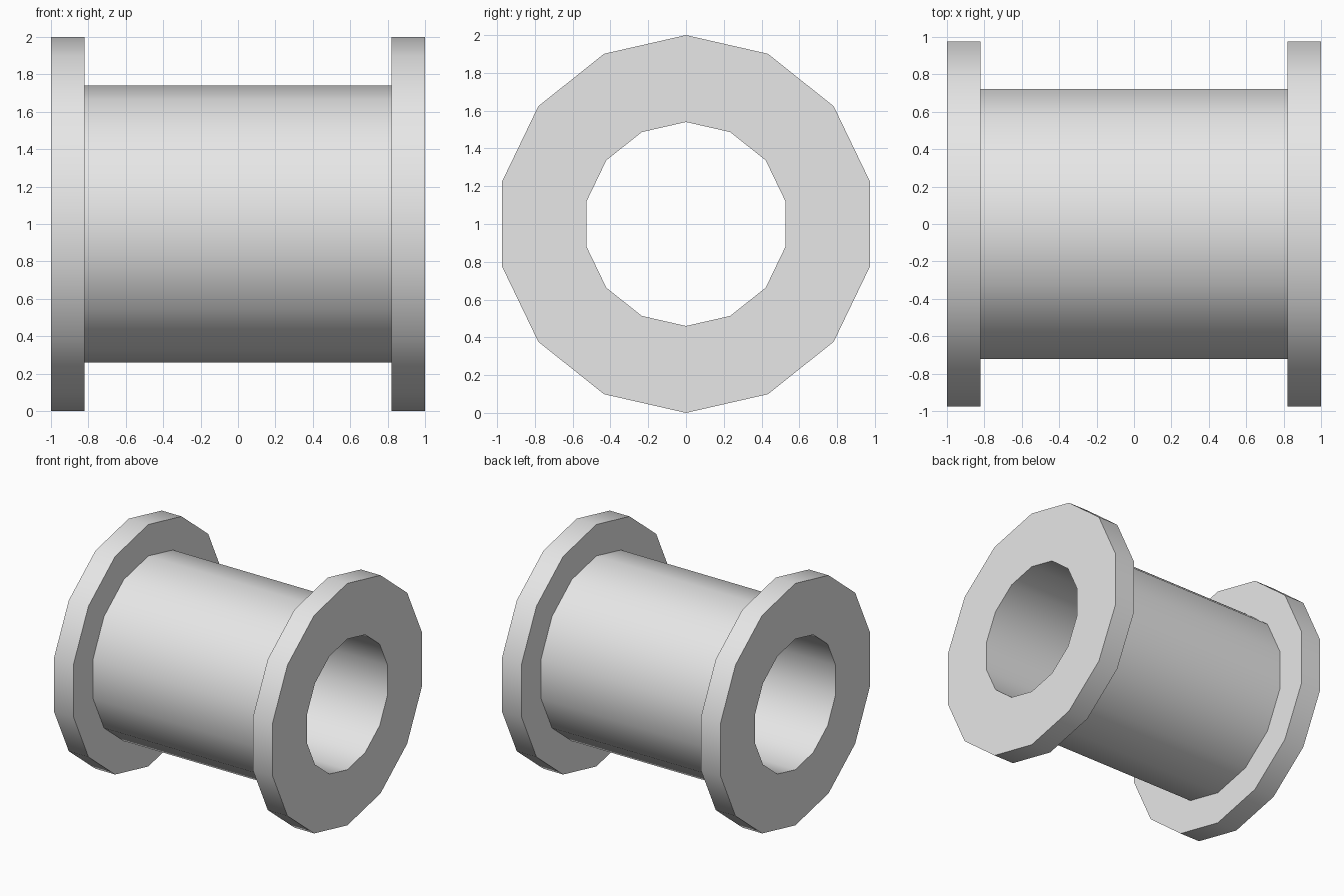
import bpy
import bmesh
import math
from mathutils import Vector

cube = bpy.data.objects.get("Cube")
if cube:
    bpy.data.objects.remove(cube, do_unlink=True)

SIDES = 14
CENTRE_Z = 1.0
FLANGE_R, BARREL_R, BORE_R = 1.0, 0.74, 0.54
END_X, SHOULDER_X = 1.0, 0.82

# Single grey material
grey = bpy.data.materials.new("plain_grey")
grey.use_nodes = True
colour = (0.8, 0.8, 0.8, 1.0)
grey.diffuse_color = colour
grey.node_tree.nodes["Principled BSDF"].inputs["Base Color"].default_value = colour

# Half section from bore to flange to barrel, mirrored along the axis
half = [(END_X, BORE_R), (END_X, FLANGE_R), (SHOULDER_X, FLANGE_R), (SHOULDER_X, BARREL_R)]
profile = half + [(-x, r) for x, r in reversed(half)]

# Revolve the closed section about the x axis, with a corner at the top
bm = bmesh.new()
rings = []
for i in range(SIDES):
    a = math.tau * i / SIDES
    radial = Vector((0, math.sin(a), math.cos(a)))
    rings.append([bm.verts.new(Vector((x, 0, CENTRE_Z)) + radial * r) for x, r in profile])
for i, ring in enumerate(rings):
    following = rings[(i + 1) % SIDES]
    for j in range(len(profile)):
        k = (j + 1) % len(profile)
        bm.faces.new((ring[j], ring[k], following[k], following[j]))
bmesh.ops.recalc_face_normals(bm, faces=bm.faces)

mesh = bpy.data.meshes.new("flanged_spool")
bm.to_mesh(mesh)
bm.free()
mesh.materials.append(grey)
spool = bpy.data.objects.new("flanged_spool", mesh)
bpy.context.collection.objects.link(spool)

# Smooth the round walls and keep the rims sharp
bpy.ops.object.select_all(action="DESELECT")
spool.select_set(True)
bpy.context.view_layer.objects.active = spool
bpy.ops.object.shade_smooth_by_angle(angle=math.radians(40))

EXERCISE GOAL: Bring together every line in the entries that holds the string "import".

EXERCISE RESULT:
import bpy
import bmesh
import math
from mathutils import Vector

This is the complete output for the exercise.